Rafael Laboissiere writes:
Quoted out of order:
> > Yeah, I'd feel the most comfortable if the effort were led by Rafael.
> > Hopefully no time real soon so I can get some other work done. :)
> No doubt, I am the most entitled person to do the job. Unfortunately, I
> have this time budget problem right now. At any rate, I did not resign from
> the project yet, but if I see that I cannot do anything to improve the
> situation, I will have to make a decision. I will tell you when/if this
> arrive (I hope not).
Hey buddy, you can run but you can't hide. Once a member always a
member. :-). Seriously, we all face differing time demands,
diverging personal sw and research interests, etc. If you need to
spend N months doing something else, even an indeterminately long
dive, that's no reason to feel you need to "resign". Maurice and I
have both had long fallow periods on PLplot, whilst pushing other
agendas. Don't sweat it. We're happy to have your constructive
contributions whenever you have the time. And we'll push on as best
we can the rest of the time. Really, its that way for all of us. My
personal ambitions for what I wish I could accomplish on PLplot /far/
exceed what I can actually deliver, measured over any human
timescale of interest. Such is life.
> * Maurice LeBrun <mjl@...> [2002-02-06 21:56]:
> > I'm a bit skeptical it would have made a big difference. It seems to me
> > that with the addition of dyndrivers, there were going to be a lot of
> > configuration changes regardless of which configuration model we were
> > using.
> I do not remember if I told you guys about this, but in my private AM/LT
> branch (not in CVS) I started porting the dyndrv code to libltdl, a portable
> library for manipulating dynamically loaded objects (see
> http://www.gnu.org/manual/libtool-1.4.2/html_node/libtool_45.html). The
> goal is to make the dyndrv code largely portable across platforms. By no
> means, using libltdl means using libtool, but the two things work nice
> > Certainly the commits I made personally left me with that impression. I
> > don't mean to be throwing water on your enthusiasm, I just think it will
> > take a while for the payoff from AM/LT (or dyndrivers for that matter) to
> > be really evident.
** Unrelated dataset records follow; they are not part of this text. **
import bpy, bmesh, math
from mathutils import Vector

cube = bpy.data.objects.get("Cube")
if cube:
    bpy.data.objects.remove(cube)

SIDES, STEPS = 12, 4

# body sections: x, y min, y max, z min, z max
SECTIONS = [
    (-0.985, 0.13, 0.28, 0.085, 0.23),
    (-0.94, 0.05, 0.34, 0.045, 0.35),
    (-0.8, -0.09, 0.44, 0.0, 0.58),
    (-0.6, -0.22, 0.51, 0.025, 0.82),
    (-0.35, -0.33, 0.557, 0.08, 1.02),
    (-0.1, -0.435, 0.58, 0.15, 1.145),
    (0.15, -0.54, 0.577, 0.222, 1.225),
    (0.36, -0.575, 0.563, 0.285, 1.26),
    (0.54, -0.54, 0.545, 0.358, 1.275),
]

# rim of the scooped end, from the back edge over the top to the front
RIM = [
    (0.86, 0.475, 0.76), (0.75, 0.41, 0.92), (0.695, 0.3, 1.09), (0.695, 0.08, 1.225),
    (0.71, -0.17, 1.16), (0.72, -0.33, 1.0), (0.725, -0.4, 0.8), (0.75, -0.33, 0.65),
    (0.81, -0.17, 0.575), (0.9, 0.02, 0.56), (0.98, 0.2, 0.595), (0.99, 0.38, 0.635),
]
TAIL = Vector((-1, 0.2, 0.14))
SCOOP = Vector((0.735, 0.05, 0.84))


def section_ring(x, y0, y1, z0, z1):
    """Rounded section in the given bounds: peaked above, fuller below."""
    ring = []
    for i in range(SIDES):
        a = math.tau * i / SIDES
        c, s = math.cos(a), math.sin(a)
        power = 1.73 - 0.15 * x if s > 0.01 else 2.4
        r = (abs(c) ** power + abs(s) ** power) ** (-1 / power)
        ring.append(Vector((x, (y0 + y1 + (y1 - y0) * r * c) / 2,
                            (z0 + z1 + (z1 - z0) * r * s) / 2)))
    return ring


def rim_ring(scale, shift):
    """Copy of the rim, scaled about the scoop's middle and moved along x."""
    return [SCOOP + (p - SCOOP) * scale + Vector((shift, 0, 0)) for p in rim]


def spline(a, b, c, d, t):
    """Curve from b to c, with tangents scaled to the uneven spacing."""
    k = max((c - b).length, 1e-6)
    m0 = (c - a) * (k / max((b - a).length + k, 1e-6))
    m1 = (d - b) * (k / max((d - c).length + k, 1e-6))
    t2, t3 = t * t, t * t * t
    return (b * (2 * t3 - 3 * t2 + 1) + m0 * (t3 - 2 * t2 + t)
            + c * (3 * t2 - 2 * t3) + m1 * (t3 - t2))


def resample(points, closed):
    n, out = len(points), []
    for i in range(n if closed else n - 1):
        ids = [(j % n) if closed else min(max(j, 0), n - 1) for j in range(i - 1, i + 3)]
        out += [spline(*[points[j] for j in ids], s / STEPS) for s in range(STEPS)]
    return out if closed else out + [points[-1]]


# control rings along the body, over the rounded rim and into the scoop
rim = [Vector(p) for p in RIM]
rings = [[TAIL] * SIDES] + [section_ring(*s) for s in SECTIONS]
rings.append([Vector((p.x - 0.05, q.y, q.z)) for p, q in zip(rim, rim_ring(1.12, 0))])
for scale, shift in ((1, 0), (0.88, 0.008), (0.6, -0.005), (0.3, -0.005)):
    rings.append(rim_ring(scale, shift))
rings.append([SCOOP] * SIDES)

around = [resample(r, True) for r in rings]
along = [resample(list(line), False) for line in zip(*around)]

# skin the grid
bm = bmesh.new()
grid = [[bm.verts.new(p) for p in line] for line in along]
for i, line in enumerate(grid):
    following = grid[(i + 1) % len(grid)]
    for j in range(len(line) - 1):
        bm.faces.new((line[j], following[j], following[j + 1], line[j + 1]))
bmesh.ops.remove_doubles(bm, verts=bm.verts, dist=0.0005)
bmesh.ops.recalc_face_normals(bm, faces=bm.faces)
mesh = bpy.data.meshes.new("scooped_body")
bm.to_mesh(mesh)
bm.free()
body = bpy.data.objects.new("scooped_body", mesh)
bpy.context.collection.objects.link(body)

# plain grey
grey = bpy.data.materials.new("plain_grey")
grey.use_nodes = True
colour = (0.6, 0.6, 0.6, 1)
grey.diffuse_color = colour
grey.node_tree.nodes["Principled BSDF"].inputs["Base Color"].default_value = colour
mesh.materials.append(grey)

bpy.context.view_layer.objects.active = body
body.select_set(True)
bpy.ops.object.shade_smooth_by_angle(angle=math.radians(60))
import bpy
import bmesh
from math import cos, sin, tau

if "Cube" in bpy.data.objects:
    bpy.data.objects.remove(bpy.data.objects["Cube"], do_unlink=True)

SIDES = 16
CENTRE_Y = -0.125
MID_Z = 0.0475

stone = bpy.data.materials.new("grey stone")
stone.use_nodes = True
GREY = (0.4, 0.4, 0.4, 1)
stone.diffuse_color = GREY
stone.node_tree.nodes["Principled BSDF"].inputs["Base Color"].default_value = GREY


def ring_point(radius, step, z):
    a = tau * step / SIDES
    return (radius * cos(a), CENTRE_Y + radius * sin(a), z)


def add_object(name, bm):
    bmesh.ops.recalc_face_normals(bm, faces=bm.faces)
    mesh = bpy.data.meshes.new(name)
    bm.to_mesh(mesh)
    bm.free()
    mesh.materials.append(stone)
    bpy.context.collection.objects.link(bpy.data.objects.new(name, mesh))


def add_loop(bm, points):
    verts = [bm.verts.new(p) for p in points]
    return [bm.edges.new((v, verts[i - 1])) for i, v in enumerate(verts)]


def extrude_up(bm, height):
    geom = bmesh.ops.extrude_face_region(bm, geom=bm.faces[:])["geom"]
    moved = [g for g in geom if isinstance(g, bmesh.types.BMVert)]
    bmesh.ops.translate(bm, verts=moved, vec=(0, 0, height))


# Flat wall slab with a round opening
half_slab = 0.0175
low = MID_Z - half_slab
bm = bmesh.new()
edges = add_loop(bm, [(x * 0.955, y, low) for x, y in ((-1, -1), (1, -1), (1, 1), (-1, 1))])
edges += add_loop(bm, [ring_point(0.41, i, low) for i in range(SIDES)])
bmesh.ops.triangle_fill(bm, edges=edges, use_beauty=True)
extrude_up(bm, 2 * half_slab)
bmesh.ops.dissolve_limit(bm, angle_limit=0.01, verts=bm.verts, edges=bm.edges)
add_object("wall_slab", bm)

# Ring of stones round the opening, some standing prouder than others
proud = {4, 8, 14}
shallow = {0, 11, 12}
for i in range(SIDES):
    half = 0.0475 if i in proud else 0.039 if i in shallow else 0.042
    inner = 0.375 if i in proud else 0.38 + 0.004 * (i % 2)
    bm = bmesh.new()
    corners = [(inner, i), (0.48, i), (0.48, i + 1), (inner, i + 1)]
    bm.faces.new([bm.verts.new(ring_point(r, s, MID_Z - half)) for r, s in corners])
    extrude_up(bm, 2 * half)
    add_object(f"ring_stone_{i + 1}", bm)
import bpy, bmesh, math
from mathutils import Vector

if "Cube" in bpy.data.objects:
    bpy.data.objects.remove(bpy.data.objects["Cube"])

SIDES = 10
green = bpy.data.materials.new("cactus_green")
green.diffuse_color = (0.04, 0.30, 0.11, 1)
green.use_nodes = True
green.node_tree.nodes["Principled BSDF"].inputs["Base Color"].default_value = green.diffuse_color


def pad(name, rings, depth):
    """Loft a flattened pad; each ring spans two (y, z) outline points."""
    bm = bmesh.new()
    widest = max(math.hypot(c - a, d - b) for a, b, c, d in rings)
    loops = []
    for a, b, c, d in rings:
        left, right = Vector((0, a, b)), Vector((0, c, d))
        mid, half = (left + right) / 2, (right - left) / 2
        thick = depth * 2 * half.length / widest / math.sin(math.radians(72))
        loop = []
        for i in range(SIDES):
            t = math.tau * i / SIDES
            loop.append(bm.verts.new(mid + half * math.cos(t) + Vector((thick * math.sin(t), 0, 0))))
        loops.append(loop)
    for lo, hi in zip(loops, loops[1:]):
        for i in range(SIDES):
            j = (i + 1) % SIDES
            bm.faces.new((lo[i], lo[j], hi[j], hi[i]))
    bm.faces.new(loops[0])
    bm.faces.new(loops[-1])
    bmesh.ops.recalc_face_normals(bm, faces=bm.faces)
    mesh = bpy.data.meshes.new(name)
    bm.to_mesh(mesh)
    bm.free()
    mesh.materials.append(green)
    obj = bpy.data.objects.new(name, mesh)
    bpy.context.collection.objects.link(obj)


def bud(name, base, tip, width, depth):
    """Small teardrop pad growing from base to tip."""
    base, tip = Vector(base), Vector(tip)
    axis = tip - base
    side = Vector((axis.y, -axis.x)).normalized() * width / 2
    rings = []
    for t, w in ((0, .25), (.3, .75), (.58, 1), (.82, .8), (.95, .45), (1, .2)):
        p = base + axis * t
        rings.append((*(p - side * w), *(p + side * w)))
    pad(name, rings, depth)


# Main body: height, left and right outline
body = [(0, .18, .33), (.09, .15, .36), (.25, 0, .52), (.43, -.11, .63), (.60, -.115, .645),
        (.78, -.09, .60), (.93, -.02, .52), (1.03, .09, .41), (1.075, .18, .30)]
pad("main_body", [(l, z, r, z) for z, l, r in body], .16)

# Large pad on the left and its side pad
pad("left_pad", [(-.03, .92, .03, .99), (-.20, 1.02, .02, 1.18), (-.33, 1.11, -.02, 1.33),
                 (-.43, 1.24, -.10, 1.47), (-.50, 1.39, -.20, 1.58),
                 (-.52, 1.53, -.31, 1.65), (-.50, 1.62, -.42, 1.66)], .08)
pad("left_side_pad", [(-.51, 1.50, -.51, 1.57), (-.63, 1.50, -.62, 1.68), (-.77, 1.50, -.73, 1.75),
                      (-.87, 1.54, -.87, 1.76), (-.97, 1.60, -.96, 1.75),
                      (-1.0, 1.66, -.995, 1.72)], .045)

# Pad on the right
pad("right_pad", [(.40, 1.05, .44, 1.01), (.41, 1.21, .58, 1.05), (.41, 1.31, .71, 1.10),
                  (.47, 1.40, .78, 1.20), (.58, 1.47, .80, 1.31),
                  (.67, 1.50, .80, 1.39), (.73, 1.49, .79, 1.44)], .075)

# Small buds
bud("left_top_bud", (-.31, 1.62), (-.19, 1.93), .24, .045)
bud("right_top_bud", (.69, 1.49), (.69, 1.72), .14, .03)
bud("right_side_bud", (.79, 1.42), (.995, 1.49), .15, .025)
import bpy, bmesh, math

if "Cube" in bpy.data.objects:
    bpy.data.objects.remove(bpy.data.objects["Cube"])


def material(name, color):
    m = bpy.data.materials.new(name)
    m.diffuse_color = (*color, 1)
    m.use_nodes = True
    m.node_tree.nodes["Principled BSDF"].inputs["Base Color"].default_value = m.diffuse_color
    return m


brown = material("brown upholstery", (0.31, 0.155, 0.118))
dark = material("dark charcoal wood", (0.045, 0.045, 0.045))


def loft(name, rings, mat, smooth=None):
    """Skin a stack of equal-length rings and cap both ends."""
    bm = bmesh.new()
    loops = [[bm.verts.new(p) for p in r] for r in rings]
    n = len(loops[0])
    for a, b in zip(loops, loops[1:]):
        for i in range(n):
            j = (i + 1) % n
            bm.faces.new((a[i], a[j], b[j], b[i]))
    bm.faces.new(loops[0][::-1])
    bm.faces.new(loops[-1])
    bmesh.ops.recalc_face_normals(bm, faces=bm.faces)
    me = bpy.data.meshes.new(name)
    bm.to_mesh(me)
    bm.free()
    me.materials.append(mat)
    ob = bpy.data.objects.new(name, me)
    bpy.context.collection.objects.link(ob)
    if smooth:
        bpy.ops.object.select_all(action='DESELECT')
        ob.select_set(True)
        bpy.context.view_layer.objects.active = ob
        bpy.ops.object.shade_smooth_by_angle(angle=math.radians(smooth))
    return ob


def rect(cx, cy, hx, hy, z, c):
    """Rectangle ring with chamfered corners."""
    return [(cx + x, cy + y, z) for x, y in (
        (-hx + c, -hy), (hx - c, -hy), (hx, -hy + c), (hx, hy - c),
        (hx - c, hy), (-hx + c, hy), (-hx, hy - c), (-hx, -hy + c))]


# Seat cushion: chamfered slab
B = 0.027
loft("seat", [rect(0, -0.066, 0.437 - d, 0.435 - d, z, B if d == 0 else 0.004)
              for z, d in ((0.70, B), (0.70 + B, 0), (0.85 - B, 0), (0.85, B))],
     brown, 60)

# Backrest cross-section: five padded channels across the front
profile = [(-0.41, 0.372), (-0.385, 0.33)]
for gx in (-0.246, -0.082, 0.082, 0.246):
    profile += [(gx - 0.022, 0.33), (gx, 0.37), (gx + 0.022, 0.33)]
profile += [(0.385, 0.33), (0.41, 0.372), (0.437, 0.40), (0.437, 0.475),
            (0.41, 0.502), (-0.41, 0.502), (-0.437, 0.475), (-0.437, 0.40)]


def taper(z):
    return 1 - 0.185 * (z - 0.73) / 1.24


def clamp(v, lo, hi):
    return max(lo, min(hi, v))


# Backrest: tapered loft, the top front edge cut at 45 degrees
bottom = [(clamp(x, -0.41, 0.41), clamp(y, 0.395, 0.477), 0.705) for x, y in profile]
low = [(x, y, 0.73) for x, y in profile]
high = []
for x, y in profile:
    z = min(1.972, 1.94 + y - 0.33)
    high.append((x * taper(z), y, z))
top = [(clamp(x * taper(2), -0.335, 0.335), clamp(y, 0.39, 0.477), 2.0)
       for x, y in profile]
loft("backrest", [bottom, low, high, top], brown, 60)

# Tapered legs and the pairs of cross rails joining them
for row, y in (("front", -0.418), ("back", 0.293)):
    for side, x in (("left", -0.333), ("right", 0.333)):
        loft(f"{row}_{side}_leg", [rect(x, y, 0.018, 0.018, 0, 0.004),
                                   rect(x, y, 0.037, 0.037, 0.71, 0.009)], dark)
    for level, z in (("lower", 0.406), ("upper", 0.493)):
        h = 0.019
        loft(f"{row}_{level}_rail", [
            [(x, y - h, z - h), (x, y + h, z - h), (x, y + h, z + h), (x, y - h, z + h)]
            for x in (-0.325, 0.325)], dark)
The payoff from cool new features, however, can be
> > immediate.
> I also think that AM/LT will not bring anything visible for the end-user. My
> interest in AM/LT is from the packager point of view. Believe me, the
> current configuration can be a nightmare for people packaging PLplot
> (witness rpath problems, non-relocatability, etc). Besides that,
> integrating the TEA stuff may be an easier task in the framework of AM/LT.
> I also think that making the configuration scheme more "modern" (yeah, in
> the GNU sense...) will make it much more attractive for the potential future
> developers joining our team.
I'll say again that I share Maurice's (healthy) skepticism, but both
of Rafael's pp's above have interesting, even tantalizing aspects, so
we should by all means endeavor to carry this through to the point
where it can be seriously evaluated.
My only real beef wit the "modern GNU (autoconf) way", is that it is
so woefully inadequate for the overwhelming majority of the software
development I do. Which is to say, day-in-and-day-out development of
highly levelized C++ software. Okay, those words don't describe
PLplot much, so maybe a more "modern" autoconf scheme would be okay
for PLplot. I'm willing to be shown. But I've just never really felt
that the GNU autoconf system really brings much to the table in the
area of software organization, layout, and general developer-centric
sw issues. What it does wonderfully, par-excellance, is system
suckiness deobfuscation and workaround demystification. And that's
pretty much what we use it for, to my mind, with substantial benefit.
And if I could read Maurice's mind from here, I'm guessing he's
feeling about the same, that we are deriving the main benefit of
autoconf right now. In fact, we are actually deriving more than the
usual benefit, because Maurice has spent so much time (way back at the
beginning) desuckifying some of the autoconf macros. Maybe they're
catching up by now, but at least for several years, our autoconf stuff
worked a lot better than the average. I cannot count the number of
times I was able to configure PLplot, but not other GNU software, on
various unix systems where the swadmins had done various cockamaymee
nonsense. This was especially bad in the labs, where "national
security" was such an oft-abused rubric for excusing any imaginable
sort of sysadmin-lunacy. X headers under /dont/look/here, X libs
under /you/wont/believe/its/over/here, etc.
I dunno, we need to see it working. It may well be worth the switch.
I think the summary for Maurice and me, is just "let's not decide
before we see the proof". But by all means, if the evidence can be
seen, we'll look.
Geoffrey Furnish furnish@...